WHAT YOU WILL DO:
Line by line, set down the records below from the first line through the line containing "R, 0.02, 0.02))". Omit the pictures.
• • • •
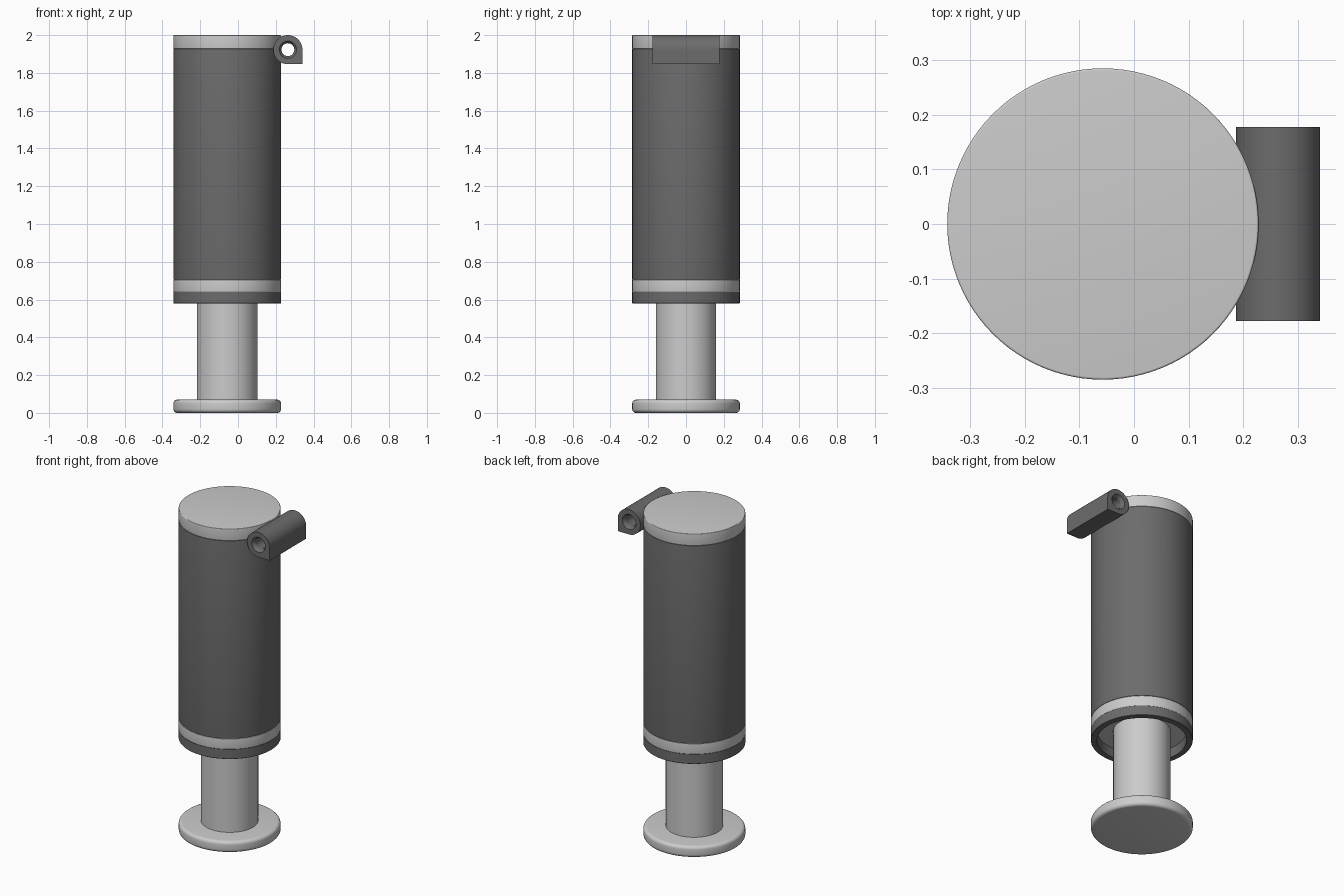
import bpy, bmesh, math
from mathutils import Vector

if "Cube" in bpy.data.objects:
    bpy.data.objects.remove(bpy.data.objects["Cube"])

CX = -0.057   # axis of the cylinder
R = 0.285     # main radius
SEG = 96

dark = bpy.data.materials.new("dark_grey")
dark.diffuse_color = (0.15, 0.15, 0.15, 1)
dark.use_nodes = True
dark.node_tree.nodes["Principled BSDF"].inputs["Base Color"].default_value = dark.diffuse_color


def finish(name, bm, mat=None):
    bmesh.ops.recalc_face_normals(bm, faces=bm.faces)
    mesh = bpy.data.meshes.new(name)
    bm.to_mesh(mesh)
    bm.free()
    ob = bpy.data.objects.new(name, mesh)
    bpy.context.collection.objects.link(ob)
    if mat:
        mesh.materials.append(mat)
    bpy.ops.object.select_all(action='DESELECT')
    ob.select_set(True)
    bpy.context.view_layer.objects.active = ob
    bpy.ops.object.shade_smooth_by_angle(angle=math.radians(30))
    return ob


def lathe(name, profile, mat=None):
    """Spin an (r, z) profile about the cylinder axis."""
    bm = bmesh.new()
    vs = [bm.verts.new((CX + r, 0, z)) for r, z in profile]
    es = [bm.edges.new(p) for p in zip(vs, vs[1:])]
    bmesh.ops.spin(bm, geom=vs + es, cent=(CX, 0, 0), axis=(0, 0, 1),
                   angle=2 * math.pi, steps=SEG, use_duplicate=False)
    bmesh.ops.remove_doubles(bm, verts=bm.verts, dist=1e-5)
    return finish(name, bm, mat)


def disc(z0, z1, r, b0, b1, n=5):
    """Solid disc profile with rounded lower (b0) and upper (b1) rims."""
    a = [i * math.pi / 2 / n for i in range(n + 1)]
    low = [(r - b0 + b0 * math.sin(t), z0 + b0 - b0 * math.cos(t)) for t in a]
    top = [(r - b1 + b1 * math.cos(t), z1 - b1 + b1 * math.sin(t)) for t in a]
    return [(0, z0)] + low + top + [(0, z1)]


# Stacked round parts
lathe("foot_plate", disc(0, 0.07, R, 0.02, 0.02))
lathe("piston_rod", [(0.16, 0.06), (0.16, 0.645)])
lathe("body", disc(0.705, 1.927, R, 0.003, 0.003), dark)
lathe("lower_band", disc(0.64, 0.705, R, 0.003, 0.003))
lathe("top_cap", disc(1.927, 2.0, R, 0.003, 0.004))

# Open collar around the recess at the bottom of the body
lathe("bottom_collar", [(0.25, 0.64), (0.25, 0.58), (R - 0.002, 0.58), (R, 0.582),
                        (R, 0.64), (0.25, 0.64)], dark)

# Side lug: round section with one square corner and a stepped through-hole
HX, HZ, HR, HY, N = 0.264, 1.923, 0.077, 0.178, 64


def loop(bm, y, r, square=False):
    out = []
    for i in range(N):
        t = 2 * math.pi * i / N
        c, s = math.cos(t), math.sin(t)
        k = r / max(abs(c), abs(s)) if square and c > 0 and s < 0 else r
        out.append(bm.verts.new((HX + k * c, y, HZ + k * s)))
    return out


bm = bmesh.new()
rings = [loop(bm, -HY, HR, True), loop(bm, -HY, 0.046), loop(bm, -HY + 0.02, 0.034),
         loop(bm, HY - 0.02, 0.034), loop(bm, HY, 0.046), loop(bm, HY, HR, True)]
for a, b in zip(rings, rings[1:] + rings[:1]):
    for i in range(N):
        j = (i + 1) % N
        bm.faces.new((a[i], a[j], b[j], b[i]))
finish("side_lug", bm, dark)
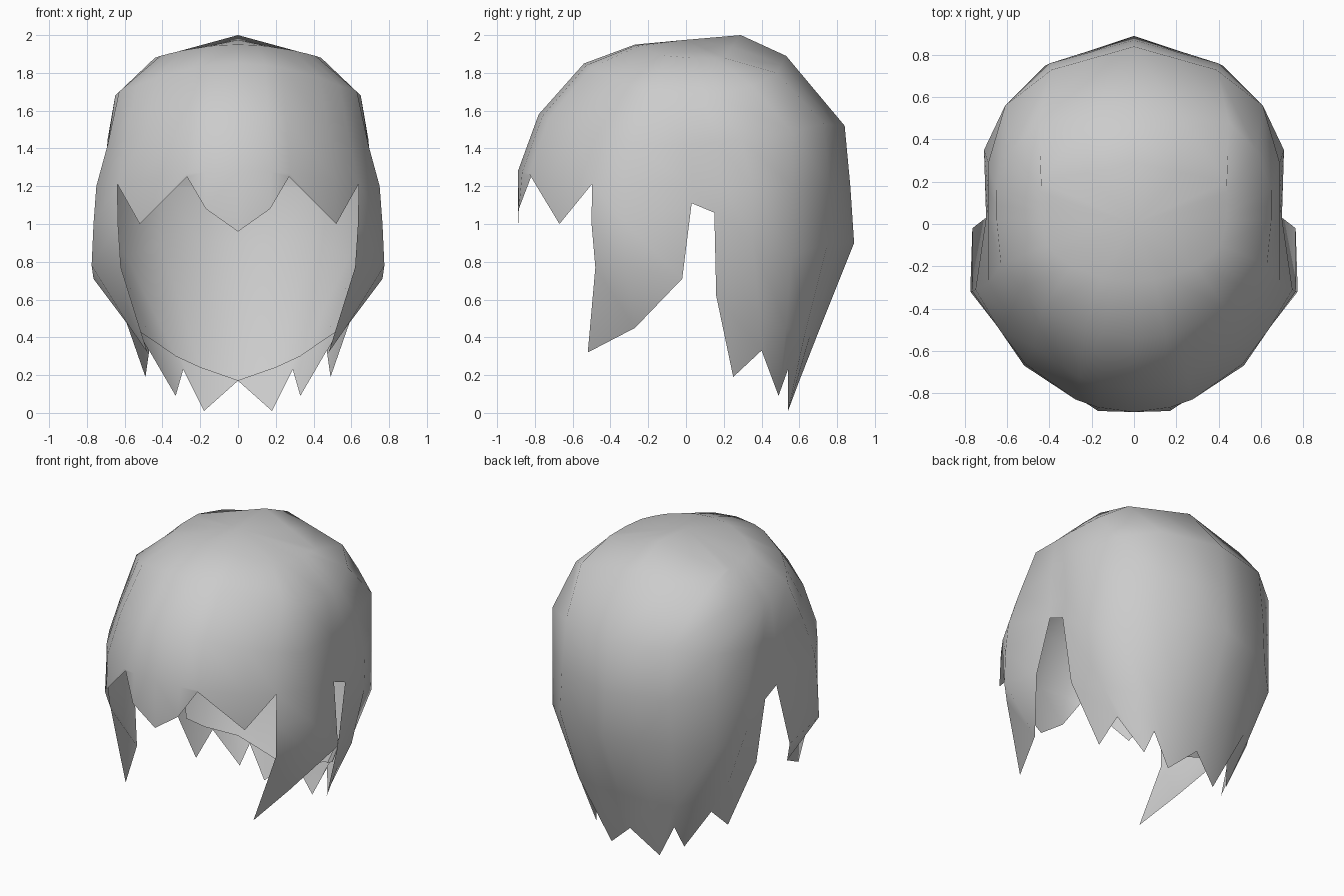
import bpy, bmesh, math

cube = bpy.data.objects.get("Cube")
if cube:
    bpy.data.objects.remove(cube, do_unlink=True)

# Single flat grey
grey = bpy.data.materials.new("hair_grey")
grey.use_nodes = True
GREY = (0.6, 0.6, 0.6, 1)
grey.diffuse_color = GREY
grey.node_tree.nodes["Principled BSDF"].inputs["Base Color"].default_value = GREY


class Sheet:
    """Open half shell made of column strips, mirrored across x = 0."""

    def __init__(self):
        self.bm = bmesh.new()
        self.cache = {}

    def vert(self, p):
        key = tuple(round(c, 4) for c in p)
        if key not in self.cache:
            self.cache[key] = self.bm.verts.new(p)
        return self.cache[key]

    def strip(self, columns):
        """Skin neighbouring columns, given top to bottom and front to back."""
        for a, b in zip(columns, columns[1:]):
            for i in range(max(len(a), len(b)) - 1):
                def at(col, k):
                    return col[min(k, len(col) - 1)]
                corners = [at(a, i), at(a, i + 1), at(b, i + 1), at(b, i)]
                verts = list(dict.fromkeys(self.vert(p) for p in corners))
                if len(verts) > 2:
                    self.bm.faces.new(verts)

    def finish(self, name):
        me = bpy.data.meshes.new(name)
        self.bm.to_mesh(me)
        self.bm.free()
        me.materials.append(grey)
        for p in me.polygons:
            p.use_smooth = True
        ob = bpy.data.objects.new(name, me)
        bpy.context.collection.objects.link(ob)
        mod = ob.modifiers.new("mirror", 'MIRROR')
        mod.use_clip = True
        mod.merge_threshold = 0.001
        return ob


# Front crown: quarter rings given by front (y, z) and side (x, z)
RINGS = [
    ((-.27, 1.95), (.44, 1.88)),
    ((-.54, 1.85), (.65, 1.68)),
    ((-.78, 1.58), (.71, 1.40)),
    ((-.89, 1.28), (.77, 1.18)),
]


def ring_point(ring, deg):
    front, side = ring
    s, c = math.sin(math.radians(deg)), math.cos(math.radians(deg))
    return (side[0] * s, front[0] * c, side[1] + (front[1] - side[1]) * c * c)


def midway(col_a, col_b):
    return [tuple((p + q) / 2 for p, q in zip(a, b)) for a, b in zip(col_a, col_b)]


# Side and back crown columns, top to bottom
temple = [(.41, -.10, 1.89), (.63, -.19, 1.70), (.69, -.28, 1.42), (.75, -.31, 1.20)]
ear = [(.44, .02, 1.88), (.65, .02, 1.68), (.69, .03, 1.42), (.70, .03, 1.20)]
behind_ear = [(.44, .10, 1.88), (.65, .16, 1.68), (.69, .29, 1.45), (.71, .35, 1.20)]
back_corner = [(.44, .15, 1.88), (.58, .35, 1.73), (.61, .56, 1.49), (.61, .56, 1.20)]
back_side = [(.44, .20, 1.88), (.45, .48, 1.80), (.39, .73, 1.53), (.40, .76, 1.20)]
back_middle = [(0, .29, 2.0), (0, .53, 1.89), (0, .84, 1.52), (0, .87, 1.20)]

crown = [[ring_point(r, a) for r in RINGS] for a in (0, 13, 21, 42, 56)]
crown += [temple, ear, midway(ear, behind_ear), behind_ear, back_corner,
          back_side, midway(back_side, back_middle), back_middle]
rim = [col[-1] for col in crown]

# Jagged fringe over the forehead
FRINGE = [(0, -.89, .96), (.17, -.885, 1.08), (.27, -.82, 1.25), (.52, -.67, 1.0)]

# Pointed lock in front of the ear
LOCK = [
    [(.635, -.50, 1.0), (.62, -.48, .77), (.48, -.52, .32)],
    [(.765, -.32, 1.0), (.775, -.32, .78), (.57, -.27, .45)],
    [(.70, .03, 1.11), (.765, -.02, .71)],
]

# Back hair with alternating tips and notches
BACK = [
    [(.70, .15, 1.06), (.64, .16, .62), (.49, .25, .19)],
    [(.70, .35, .92), (.58, .39, .52), (.47, .40, .33)],
    [(.61, .56, .83), (.47, .53, .45), (.33, .49, .09)],
    [(.42, .75, .90), (.36, .63, .42), (.29, .54, .23)],
    [(.21, .82, .90), (.20, .66, .42), (.18, .54, .01)],
    [(0, .89, .90), (0, .71, .45), (0, .60, .17)],
]

hair = Sheet()
hair.strip([[(0, 0, 1.975)] + col for col in crown])
hair.strip([[rim[i], p] for i, p in enumerate(FRINGE)] + [[rim[4]]])
hair.strip([[rim[4 + i]] + col for i, col in enumerate(LOCK)])
hair.strip([[rim[6], LOCK[2][0]], [rim[7], BACK[0][0]]])
hair.strip([[rim[7 + i]] + col for i, col in enumerate(BACK)])
hair.finish("hair_shell")

# Inner layer behind the back tips, ending in a smooth hem
HEM = [(.55, .23, .45), (.46, .30, .39), (.33, .47, .30), (.20, .50, .24), (0, .51, .17)]
lining = Sheet()
lining.strip([[top, (.97 * col[0][0], .97 * col[0][1], col[0][2]), hem]
              for top, col, hem in zip(rim[8:], BACK[1:], HEM)])
lining.finish("back_inner_layer")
• • • •
SOLUTION BELOW:
import bpy, bmesh, math
from mathutils import Vector

if "Cube" in bpy.data.objects:
    bpy.data.objects.remove(bpy.data.objects["Cube"])

CX = -0.057   # axis of the cylinder
R = 0.285     # main radius
SEG = 96

dark = bpy.data.materials.new("dark_grey")
dark.diffuse_color = (0.15, 0.15, 0.15, 1)
dark.use_nodes = True
dark.node_tree.nodes["Principled BSDF"].inputs["Base Color"].default_value = dark.diffuse_color


def finish(name, bm, mat=None):
    bmesh.ops.recalc_face_normals(bm, faces=bm.faces)
    mesh = bpy.data.meshes.new(name)
    bm.to_mesh(mesh)
    bm.free()
    ob = bpy.data.objects.new(name, mesh)
    bpy.context.collection.objects.link(ob)
    if mat:
        mesh.materials.append(mat)
    bpy.ops.object.select_all(action='DESELECT')
    ob.select_set(True)
    bpy.context.view_layer.objects.active = ob
    bpy.ops.object.shade_smooth_by_angle(angle=math.radians(30))
    return ob


def lathe(name, profile, mat=None):
    """Spin an (r, z) profile about the cylinder axis."""
    bm = bmesh.new()
    vs = [bm.verts.new((CX + r, 0, z)) for r, z in profile]
    es = [bm.edges.new(p) for p in zip(vs, vs[1:])]
    bmesh.ops.spin(bm, geom=vs + es, cent=(CX, 0, 0), axis=(0, 0, 1),
                   angle=2 * math.pi, steps=SEG, use_duplicate=False)
    bmesh.ops.remove_doubles(bm, verts=bm.verts, dist=1e-5)
    return finish(name, bm, mat)


def disc(z0, z1, r, b0, b1, n=5):
    """Solid disc profile with rounded lower (b0) and upper (b1) rims."""
    a = [i * math.pi / 2 / n for i in range(n + 1)]
    low = [(r - b0 + b0 * math.sin(t), z0 + b0 - b0 * math.cos(t)) for t in a]
    top = [(r - b1 + b1 * math.cos(t), z1 - b1 + b1 * math.sin(t)) for t in a]
    return [(0, z0)] + low + top + [(0, z1)]


# Stacked round parts
lathe("foot_plate", disc(0, 0.07, R, 0.02, 0.02))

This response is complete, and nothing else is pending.